Marjorie and Muriel are sisters, born in 1929 and 1932 respectively, who have lived in the Thornthwaite area most of their lives. They have witnessed tremendous changes in the Whinlatter area due to the drainage and afforestation programmes there and recall the wildlife and flora of the region before the forests grew up.
They tell of the Hay meadows that used to be farmed around Thornthwaite and the hedgerows, many of which have been replaced by fencing.
Marjorie remembers collecting moss to make pressure-pads for soldiers in the war and rose hips to make syrup, while Muriel talks of gathering bleaberries on Seat How which her mother would sell in nearby Keswick.
Muriel also recalls the heather that used to colour the nearby fells purple and how it was managed by the farmers who kept their sheep up there.
The sisters remember the Italian prisoners of war who were employed in draining the fells before the large scale planting began and describe how the process changed the face of the fells so dramatically.
“well the fell side was covered in bleaberries and heather, but now you can only see patches now and again because they have planted all these trees now so there is nothing that can grow now underneath the trees.
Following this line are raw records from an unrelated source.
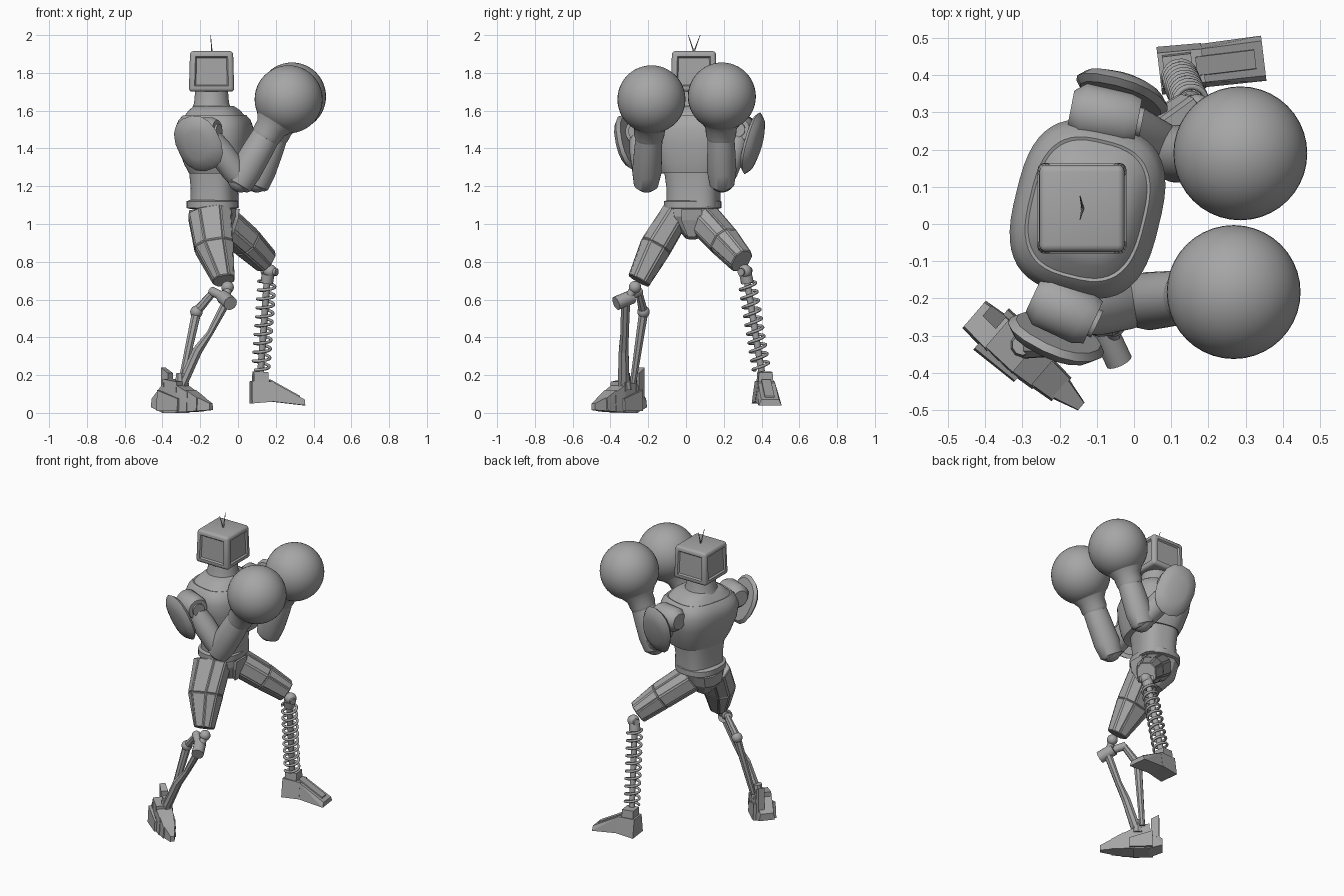
import bpy, bmesh, math
from mathutils import Vector, Matrix

cube = bpy.data.objects.get("Cube")
if cube:
    bpy.data.objects.remove(cube)

GREY = (0.38, 0.38, 0.38, 1)
metal = bpy.data.materials.new("plain grey")
metal.use_nodes = True
metal.diffuse_color = GREY
metal.node_tree.nodes["Principled BSDF"].inputs["Base Color"].default_value = GREY


def finish(name, bm, smooth=None):
    bmesh.ops.recalc_face_normals(bm, faces=bm.faces[:])
    mesh = bpy.data.meshes.new(name)
    bm.to_mesh(mesh)
    bm.free()
    mesh.materials.append(metal)
    ob = bpy.data.objects.new(name, mesh)
    bpy.context.collection.objects.link(ob)
    if smooth:
        bpy.ops.object.select_all(action='DESELECT')
        ob.select_set(True)
        bpy.context.view_layer.objects.active = ob
        bpy.ops.object.shade_smooth_by_angle(angle=math.radians(smooth))
    return ob


def loft(name, sections, side=(1, 0, 0), sides=32, power=2.0, smooth=40, turn=0.0, panel=0.0):
    """Skin (centre, half width, half depth) rings set across the path."""
    bm = bmesh.new()
    axis = (Vector(sections[-1][0]) - Vector(sections[0][0])).normalized()
    u = Vector(side)
    u = (u - axis * u.dot(axis)).normalized()
    u = Matrix.Rotation(turn, 3, axis) @ u
    v = axis.cross(u)
    rings = []
    for centre, ru, rv in sections:
        ring = []
        for i in range(sides):
            a = math.tau * (i + 0.5) / sides
            c, s = math.cos(a), math.sin(a)
            c = math.copysign(abs(c) ** (2 / power), c)
            s = math.copysign(abs(s) ** (2 / power), s)
            ring.append(bm.verts.new(Vector(centre) + u * c * ru + v * s * rv))
        rings.append(ring)
    walls = []
    for a, b in zip(rings, rings[1:]):
        for i in range(sides):
            j = (i + 1) % sides
            walls.append(bm.faces.new((a[i], a[j], b[j], b[i])))
    bm.faces.new(rings[0])
    bm.faces.new(rings[-1])
    bmesh.ops.recalc_face_normals(bm, faces=bm.faces[:])
    if panel:
        bmesh.ops.inset_individual(bm, faces=walls, thickness=panel, depth=panel * 0.6)
    return finish(name, bm, smooth)


def rod(name, a, b, ra, rb=None, sides=16, smooth=40):
    rb = rb or ra
    side = (1, 0, 0) if abs(a[0] - b[0]) < abs(a[2] - b[2]) else (0, 0, 1)
    return loft(name, [(a, ra, ra), (b, rb, rb)], side, sides, smooth=smooth)


def ball(name, centre, r):
    bm = bmesh.new()
    bmesh.ops.create_uvsphere(bm, u_segments=40, v_segments=24, radius=r,
                              matrix=Matrix.Translation(centre))
    return finish(name, bm, 60)


def hull(name, points):
    bm = bmesh.new()
    for p in points:
        bm.verts.new(p)
    bmesh.ops.convex_hull(bm, input=bm.verts[:])
    bmesh.ops.dissolve_limit(bm, angle_limit=0.02, verts=bm.verts[:], edges=bm.edges[:])
    return finish(name, bm)


def block(name, origin, angle, s0, s1, low0, low1, top0, top1, base, w0, w1, shift=0):
    """Tapered block along a floor direction: heights at each end, base and top half widths."""
    d = Vector((math.cos(angle), math.sin(angle), 0))
    n = Vector((-d.y, d.x, 0))
    pts = []
    for s, low, top, w in ((s0, low0, top0, w0), (s1, low1, top1, w1)):
        for k in (-1, 1):
            p = Vector(origin) + d * s + n * shift
            pts.append(p + n * k * w * base + Vector((0, 0, low)))
            pts.append(p + n * k * w + Vector((0, 0, top)))
    return hull(name, pts)


# Torso: waist, chest overhanging at the front, collar, neck
rows = [(-.125, 1.09, .122, .14), (-.125, 1.19, .118, .14), (-.125, 1.28, .126, .152),
        (-.102, 1.268, .148, .172), (-.108, 1.32, .168, .195), (-.12, 1.42, .19, .225),
        (-.125, 1.5, .197, .235), (-.125, 1.55, .18, .215), (-.125, 1.575, .158, .19),
        (-.125, 1.572, .15, .182), (-.125, 1.6, .13, .15), (-.13, 1.625, .1, .11)]
loft("torso", [((x, .04, z), a, b) for x, z, a, b in rows], sides=48, power=2.85, turn=-0.24)
loft("neck", [((-.14, .04, z), r, r) for z, r in ((1.58, .115), (1.64, .093), (1.73, .085))])
loft("belt", [((-.135, .035, z), a, a + .015) for z, a in
              ((1.08, .12), (1.085, .138), (1.12, .138), (1.127, .12))], sides=40, power=2.4)
loft("pelvis", [((-.135, .035, 1.09), .13, .14), ((-.13, .03, 1.02), .13, .12),
                ((-.11, .03, .93), .08, .035)], sides=12, power=2.6, smooth=None)
hull("crotch_plate", [(x, .03 + k * y, z) for k in (-1, 1) for x, y, z in
                      ((.01, .055, 1.08), (0, .055, 1.02), (-.03, .02, .93), (-.1, .05, 1.06))])

# Head: boxy rounded casing with sunken panels on the sides
bm = bmesh.new()
bmesh.ops.create_cube(bm, size=1, matrix=Matrix.Translation((-.14, .042, 1.808))
                      @ Matrix.Diagonal((.24, .245, .215, 1)))
for v in bm.verts:
    if v.co.z > 1.8:
        v.co.x = -.14 + (v.co.x + .14) * .95
        v.co.y = .042 + (v.co.y - .042) * .95
bmesh.ops.bevel(bm, geom=bm.edges[:], offset=.018, segments=3, profile=.5, affect='EDGES')
bm.normal_update()
walls = [f for f in bm.faces if f.calc_area() > .02 and abs(f.normal.z) < .5]
bmesh.ops.inset_individual(bm, faces=walls, thickness=.016, depth=0)
bmesh.ops.inset_individual(bm, faces=walls, thickness=.01, depth=-.01)
finish("head", bm, 30)
for name, ty in (("left_antenna", .075), ("right_antenna", .012)):
    rod(name, (-.138, .042, 1.91), (-.145, ty, 2.0), .004, .0015, 6)

# Arms: shoulder drum, upper arm, forearm, cuff, glove and thin leaning shoulder shield
arms = {
    "right": dict(drum=((-.27, -.19, 1.49), (-.11, -.265, 1.49)), mid=(-.16, -.24, 1.47),
                  elbow=(.015, -.21, 1.235), wrist=(.15, -.195, 1.47), glove=(.268, -.183, 1.66),
                  shield=(-.205, -.295, 1.43), face=(-.38, -.87, -.3), size=(.13, .155), roll=.45),
    "left": dict(drum=((-.17, .31, 1.5), (.01, .275, 1.5)), mid=(-.06, .28, 1.47),
                 elbow=(.1, .19, 1.235), wrist=(.19, .185, 1.47), glove=(.286, .19, 1.675),
                 shield=(-.035, .34, 1.43), face=(.25, .93, -.22), size=(.122, .17), roll=-.25),
}
for side, p in arms.items():
    a, b = (Vector(q) for q in p["drum"])
    d = (b - a).normalized()
    loft(side + "_shoulder", [(a, .05, .05), (a + d * .03, .075, .075), (b - d * .03, .075, .075),
                              (b, .062, .062)], (0, 0, 1))
    rod(side + "_shoulder_cap", b - d * .01, b + d * .012, .04)
    m, e, w = (Vector(p[k]) for k in ("mid", "elbow", "wrist"))
    loft(side + "_upper_arm", [(m, .06, .06), (m.lerp(e, .35), .07, .07),
                               (m.lerp(e, .8), .068, .068), (e, .06, .06)], (0, 1, 0))
    f = (w - e).normalized()
    loft(side + "_forearm", [(e - f * .045, .045, .06), (e - f * .03, .065, .075),
                             (e + f * .05, .078, .083), (e.lerp(w, .7), .074, .08),
                             (w, .07, .075)], (0, 1, 0))
    ball(side + "_elbow", e, .068)
    g = Vector(p["glove"])
    loft(side + "_cuff", [(w - f * .02, .073, .073), (w, .08, .08), (w.lerp(g, .2), .083, .083),
                          (w.lerp(g, .45), .12, .12)], (0, 1, 0))
    ball(side + "_glove", g, .18)
    c, n = Vector(p["shield"]), Vector(p["face"]).normalized()
    su, sv = p["size"]
    loft(side + "_shoulder_shield", [(c + n * h, su * k, sv * k) for h, k in
                                     ((-.005, .88), (.012, 1), (.035, .84), (.05, .5))],
         sides=16, power=2.3, smooth=40, turn=p["roll"])

# Thighs: faceted armour with long raised panels
loft("right_thigh", [((-.15, -.05, 1.06), .118, .078), ((-.127, -.16, .88), .105, .085),
                     ((-.075, -.25, .7), .056, .06)],
     sides=8, power=2.5, smooth=None, panel=.008)
loft("left_thigh", [((-.1, .09, 1.03), .09, .085), ((.045, .205, .905), .08, .08),
                    ((.15, .295, .803), .058, .066)], (1, -1, 0), 8, 2.5, None, panel=.008)

# Left lower leg: ball knee, spring over a rod, wedge foot
ball("left_knee", (.17, .313, .75), .036)
rod("left_knee_pin", (.13, .335, .755), (.205, .29, .745), .02)
top, low = Vector((.155, .32, .72)), Vector((.12, .4, .22))
rod("left_shin_rod", top, low, .018)
rod("left_spring_seat", (.16, .315, .735), (.152, .325, .69), .034)
axis = (low - top).normalized()
u = axis.orthogonal().normalized()
v = axis.cross(u)
curve = bpy.data.curves.new("left_shin_spring", 'CURVE')
curve.dimensions = '3D'
curve.bevel_depth = .008
curve.bevel_resolution = 2
turns, steps = 10, 20
spline = curve.splines.new('POLY')
spline.points.add(turns * steps)
for i, pt in enumerate(spline.points):
    t = math.tau * i / steps
    q = top.lerp(low, .04 + .94 * i / (turns * steps)) + (u * math.cos(t) + v * math.sin(t)) * .044
    pt.co = (*q, 1)
curve.materials.append(metal)
bpy.context.collection.objects.link(bpy.data.objects.new("left_shin_spring", curve))
HEEL, YAW = (.068, .412, 0), .12
block("left_heel", HEEL, YAW, 0, .12, .05, .06, .17, .165, 1.35, .048, .045)
block("left_toe", HEEL, YAW, .11, .283, .06, .04, .165, .07, 1.3, .045, .047)
block("left_toe_ridge", HEEL, YAW, .1, .26, .08, .06, .178, .09, 1.2, .025, .025)
block("left_ankle", HEEL, YAW, .012, .09, .15, .15, .22, .215, 1.15, .036, .036)

# Right lower leg: knee joint, crossbar and two struts
ball("right_knee", (-.055, -.27, .665), .033)
rod("right_knee_link", (-.055, -.27, .67), (-.06, -.31, .6), .022)
rod("right_knee_bar", (-.14, -.245, .645), (-.05, -.33, .6), .024)
rod("right_knee_drum", (-.08, -.285, .615), (-.04, -.37, .58), .037)
loft("front_strut", [((-.065, -.32, .58), .024, .026), ((-.15, -.325, .42), .018, .024),
                     ((-.215, -.33, .33), .028, .028), ((-.3, -.33, .14), .028, .034)],
     sides=8, smooth=None)
rod("rear_strut_upper", (-.13, -.25, .64), (-.22, -.225, .535), .02, .025, 8, None)
ball("rear_strut_joint", (-.22, -.225, .535), .033)
rod("rear_strut_lower", (-.22, -.225, .53), (-.3, -.28, .16), .026, .018, 8, None)

# Right foot: overlapping armour segments from heel to toe
ORIGIN, AIM = (-.43, -.243, 0), -.71
segments = [("right_heel", 0, .09, .03, .0, .075, .16, .042, .05),
            ("right_instep", .08, .18, .0, .0, .18, .165, .046, .05),
            ("right_midfoot", .17, .25, .005, .005, .15, .11, .05, .044),
            ("right_forefoot", .24, .31, .005, .01, .12, .08, .042, .036),
            ("right_toe", .3, .38, .01, .015, .085, .05, .032, .012)]
for name, s0, s1, l0, l1, t0, t1, w0, w1 in segments:
    block(name, ORIGIN, AIM, s0, s1, l0, l1, t0, t1, 1.15, w0, w1)
block("right_heel_spur", ORIGIN, AIM, .02, .07, .08, .1, .24, .21, 1.0, .018, .022, .03)
for k in (-1, 1):
    block("right_side_guard", ORIGIN, AIM, .06, .2, .01, .01, .12, .075, 1.3, .018, .014, k * .05)
rod("right_ankle", (-.3, -.325, .12), (-.3, -.325, .21), .04, .028, 10, None)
But it used to keep all the families out of Braithwaite and Thornthwaite village out picking them all... it was a extra income, helped to supplement the wages.”